For those that have never been owned by an Irish Wolfhound it hard to understand the crowds they draw. A simple walk can turn into a production with you and your hound as the stars on a stage. I often feel like I have one of the Kardashians on the end of the lead.
Those that are owned by Hounds know all to well what it is like to walk a Super Star.
So what’s like to have a living legend at the end of your lead? A lot like the following:
Ready to walk my Hound, walking shoes on, lead on, let’s go……….nope……..STOP.
“Yep she is big.”
“She’s an Irish Wolfhound.”
“She’s so-many years old.”
“Yes she eats a lot.”
“They are a very ancient breed with a colourful history.”
and of course” No she does not have a saddle.”
blah blah blah……
Those that don’t talk to you can be heard saying the following in distance
“Look at that dog!?!?!”, “OH MY GOD!! Did see the size of that thing?!?!?!?”
“Looks like a lama, alpaca, werewolf, bear, sheep, horse, Great Dane cross sheepdog.” Trust me I have heard all of these.
Most of this happens in the car park as you getting the Hound out of the car. A simple 30 minute walk on the beach now takes up to 2 hours. The walking is done is 10 step spurts, before the next curious person stops you to talk to your dog.
At times I have had long and in-depth conversation with people who otherwise would not give me a second glance.
I understand people’s amazement at this breed. I have shared my life and soul with 2 over the past 12 years and I am still amazed by them daily. I would also be the first to walk up to another Irish Wolfhound owner and start chatting. So I get it and I accept it. I’ve realised I don’t walk a dog, I walk a furry people magnet.

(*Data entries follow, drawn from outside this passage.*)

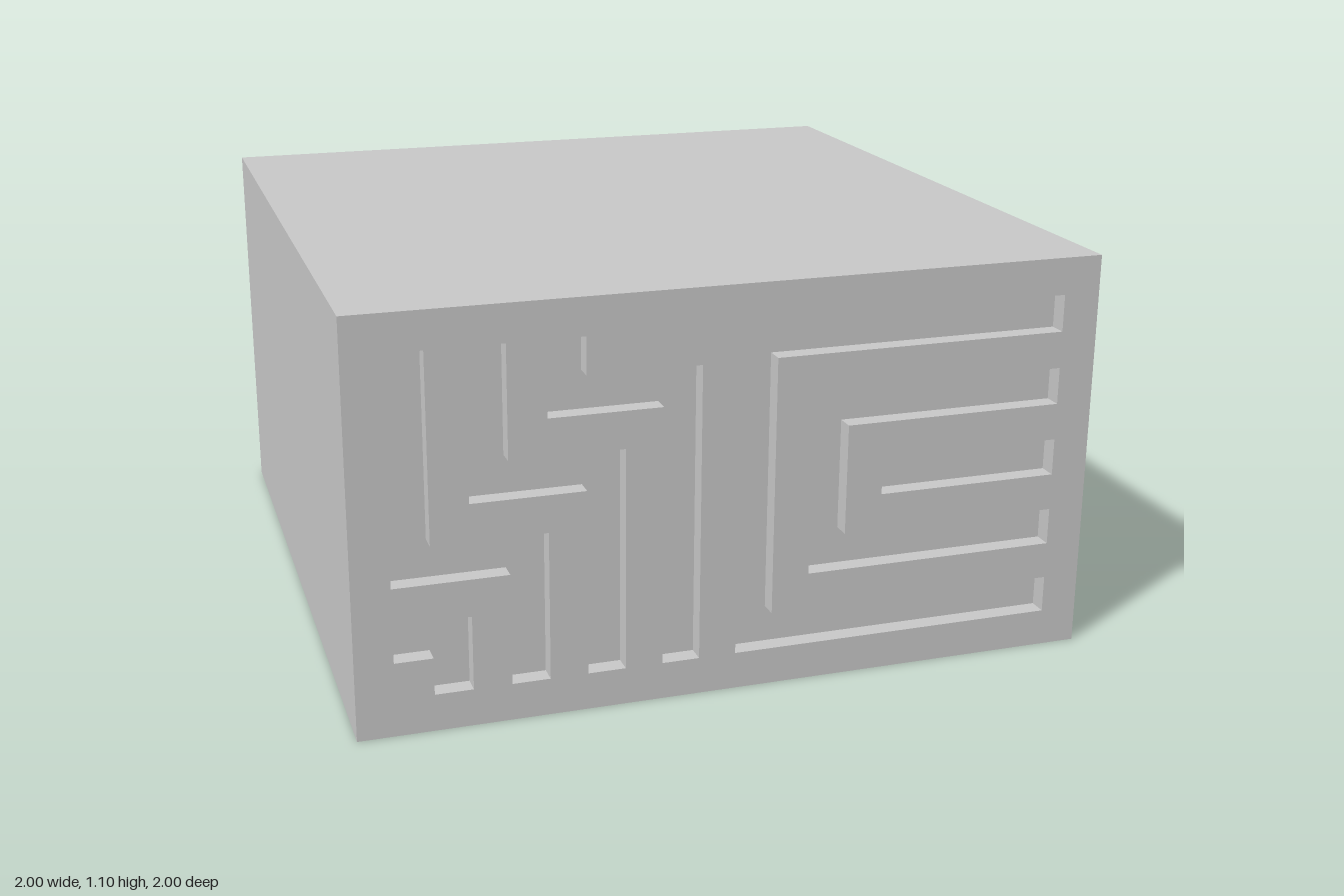
import * as THREE from 'three';
import { mergeGeometries } from 'three/addons/utils/BufferGeometryUtils.js';

const W = 2, H = 1.1, DEPTH = 0.05;

// Groove outlines, clockwise, in tenths of a unit (across, up)
const FRONT_GROOVES = [
  [[-9, 10], [-8, 10], [-8, 5], [-5, 5], [-5, 1], [-6, 1], [-6, 4], [-9, 4]],
  [[-7, 10], [-6, 10], [-6, 7], [-3, 7], [-3, 1], [-4, 1], [-4, 6], [-7, 6]],
  [[-5, 10], [-4, 10], [-4, 9], [-1, 9], [-1, 1], [-2, 1], [-2, 8], [-5, 8]],
  [[-9, 3], [-7, 3], [-7, 1], [-8, 1], [-8, 2], [-9, 2]],
  [[0, 10], [9, 10], [9, 9], [1, 9], [1, 2], [9, 2], [9, 1], [0, 1]],
  [[2, 8], [9, 8], [9, 7], [3, 7], [3, 4], [9, 4], [9, 3], [2, 3]],
  [[4, 6], [9, 6], [9, 5], [4, 5]],
];
const SIDE_GROOVES = [
  [[-9, 10], [-8, 10], [-8, 5], [-3, 5], [-3, 2], [9, 2], [9, 1], [-4, 1], [-4, 4], [-9, 4]],
  [[-7, 10], [-6, 10], [-6, 7], [-1, 7], [-1, 4], [9, 4], [9, 3], [-2, 3], [-2, 6], [-7, 6]],
  [[-5, 10], [-4, 10], [-4, 9], [1, 9], [1, 6], [9, 6], [9, 5], [0, 5], [0, 8], [-5, 8]],
  [[2, 10], [3, 10], [3, 8], [9, 8], [9, 7], [2, 7]],
  [[4, 10], [9, 10], [9, 9], [4, 9]],
  [[-9, 3], [-4.5, 3], [-4.5, 2], [-9, 2]],
];

// Walls around a clockwise outline, facing into the groove
function grooveWalls(points) {
  const pos = [];
  points.forEach((a, i) => {
    const b = points[(i + 1) % points.length];
    pos.push(a.x, a.y, -DEPTH, b.x, b.y, -DEPTH, b.x, b.y, 0);
    pos.push(a.x, a.y, -DEPTH, b.x, b.y, 0, a.x, a.y, 0);
  });
  const geo = new THREE.BufferGeometry();
  geo.setAttribute('position', new THREE.Float32BufferAttribute(pos, 3));
  geo.computeVertexNormals();
  return geo;
}

// One wall of the block with sunken grooves, facing +z
function groovedWall(name, grooves, material) {
  const group = new THREE.Group();
  group.name = name;
  const outlines = grooves.map(g => g.map(([u, v]) => new THREE.Vector2(u / 10, v / 10)));

  const face = new THREE.Shape([[-1, 0], [1, 0], [1, H], [-1, H]].map(p => new THREE.Vector2(...p)));
  face.holes = outlines.map(o => new THREE.Path(o));
  const faceMesh = new THREE.Mesh(new THREE.ShapeGeometry(face), material);
  faceMesh.name = name + 'Surface';

  const floors = new THREE.ShapeGeometry(outlines.map(o => new THREE.Shape(o)));
  const floorMesh = new THREE.Mesh(floors, material);
  floorMesh.position.z = -DEPTH;
  floorMesh.name = name + 'GrooveFloors';

  const wallMesh = new THREE.Mesh(mergeGeometries(outlines.map(grooveWalls)), material);
  wallMesh.name = name + 'GrooveWalls';

  group.add(faceMesh, floorMesh, wallMesh);
  return group;
}

export function createModel() {
  const model = new THREE.Group();
  model.name = 'groovedBlock';
  const stone = new THREE.MeshStandardMaterial({ color: 0xc8c8c8 });
  stone.name = 'lightGrey';

  // Carved front and side
  const front = groovedWall('front', FRONT_GROOVES, stone);
  front.position.z = 1;
  const side = groovedWall('side', SIDE_GROOVES, stone);
  side.rotation.y = Math.PI / 2;
  side.position.x = 1;
  model.add(front, side);

  // Plain faces closing the block
  const plain = (name, height, rotX, rotY, x, y, z) => {
    const mesh = new THREE.Mesh(new THREE.PlaneGeometry(W, height), stone);
    mesh.name = name;
    mesh.rotation.set(rotX, rotY, 0);
    mesh.position.set(x, y, z);
    model.add(mesh);
  };
  plain('back', H, 0, Math.PI, 0, H / 2, -1);
  plain('plainSide', H, 0, -Math.PI / 2, -1, H / 2, 0);
  plain('top', W, -Math.PI / 2, 0, 0, H, 0);
  plain('bottom', W, Math.PI / 2, 0, 0, 0, 0);
  return model;
}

What I wonder is – do these Hounds search us out for this reason? To become their voices and in turn teach others about them as they teach us. Why us?
I’m generally quite shy, (for those that know me, stop laughing!) I can be outspoken online, after all I’m hiding behind a computer and no one would know me if they fell over me. But I’m the last person to want to be the centre of attention. Around my friends and family, sure I’m obnoxious, but around strangers completely different. But put my Hound beside me and I don’t mind the attention we draw.
Over the years I have had some amazing conversations with these curious strangers. I have been able to not only share my knowledge about this breed but I have also been able to bask in the spell these giants cast over everyone they meet.
I have been stopped by young and old, the upper class and the homeless. I have been asked by police officers if they can take a photo with them, Life Guards have lined up with my last girl to get photo’s in front of the Life Guard tower. Along with the family photos, kids and of course the tiny dog standing beside the giant shots. People I have never met before and will never meet again have my Hounds inside their family photo albums.
So it’s not just one group of people it’s EVERYONE that wants to share in the amazing grace of these animals. I live in a small country town, my vet has only ever treated a couple of other Wolfhounds besides mine in his twenty years, so I thought it was just a small town thing. NO, this phenomena is worldwide, similar stories from other Irish Wolfhound owners have echoed my own over and over again. These guys are furry Super Stars.
Don’t get me wrong, I have gritted my teeth on more than one occasion when some has asked “have ya got a saddle for that thing” Hence the reason I had a shirt made with “NOPE….No saddle!!” on the front. But overall I’ve learned to enjoy it and look at it like I am doing my bit for this breed by educating those not lucky enough to have met one before. Let alone have their world and heart turned upside down by one daily.
My last girl Moke could have her occasional “no strangers please” day, but usually only in summer and when it meant standing in the sun. Even then she was always gentle, she would just shove her head between my legs and give the stranger her bum as if to say “if you must pat me, please let me introduce my butt”. She would always let people hold her lead while I took a photo of them with her, but as soon as I handed back their camera she would be back by my side and ready to move on. So I think they get use to the attention and also truly enjoy their star status.
So as I start on another (hopefully) ten years with my Keva, I start at the beginning again
“Yes – she is big.”
“No – she’s just a puppy.”
“Yes – She will grow more.”
“She’s an Irish Wolfhound.”
and with great pleasure – “Yes you may pat her.”
I just go with the flow! Why not let the stranger standing before me share in the light these hounds radiate. I get my girl 24/7 whereas for these poor souls it may be the only Wolfhound encounter of their lives.
So to end, let me pose a question. What would happen if every person in the world owned a Irish Wolfhound? Would we all talk to each other? Would barriers forever be broken? Would class and stereotypes be no more? Would wars be ended? As I’ve talked with ALL, from Bikers to babies, Priests to the wild and spirited. I’ve shared stories with people of all races and faiths. I have laughed and spent hours at complete peace with these strangers that I will never see again. In fact if I added up the hours I speak to strangers about my dog would it be more than I speak to some family and friends??
So maybe we need to start a peaceful revolution (I know huge oxymoron there) and convince the world – “A Hound for every Man, Woman and Child!!!”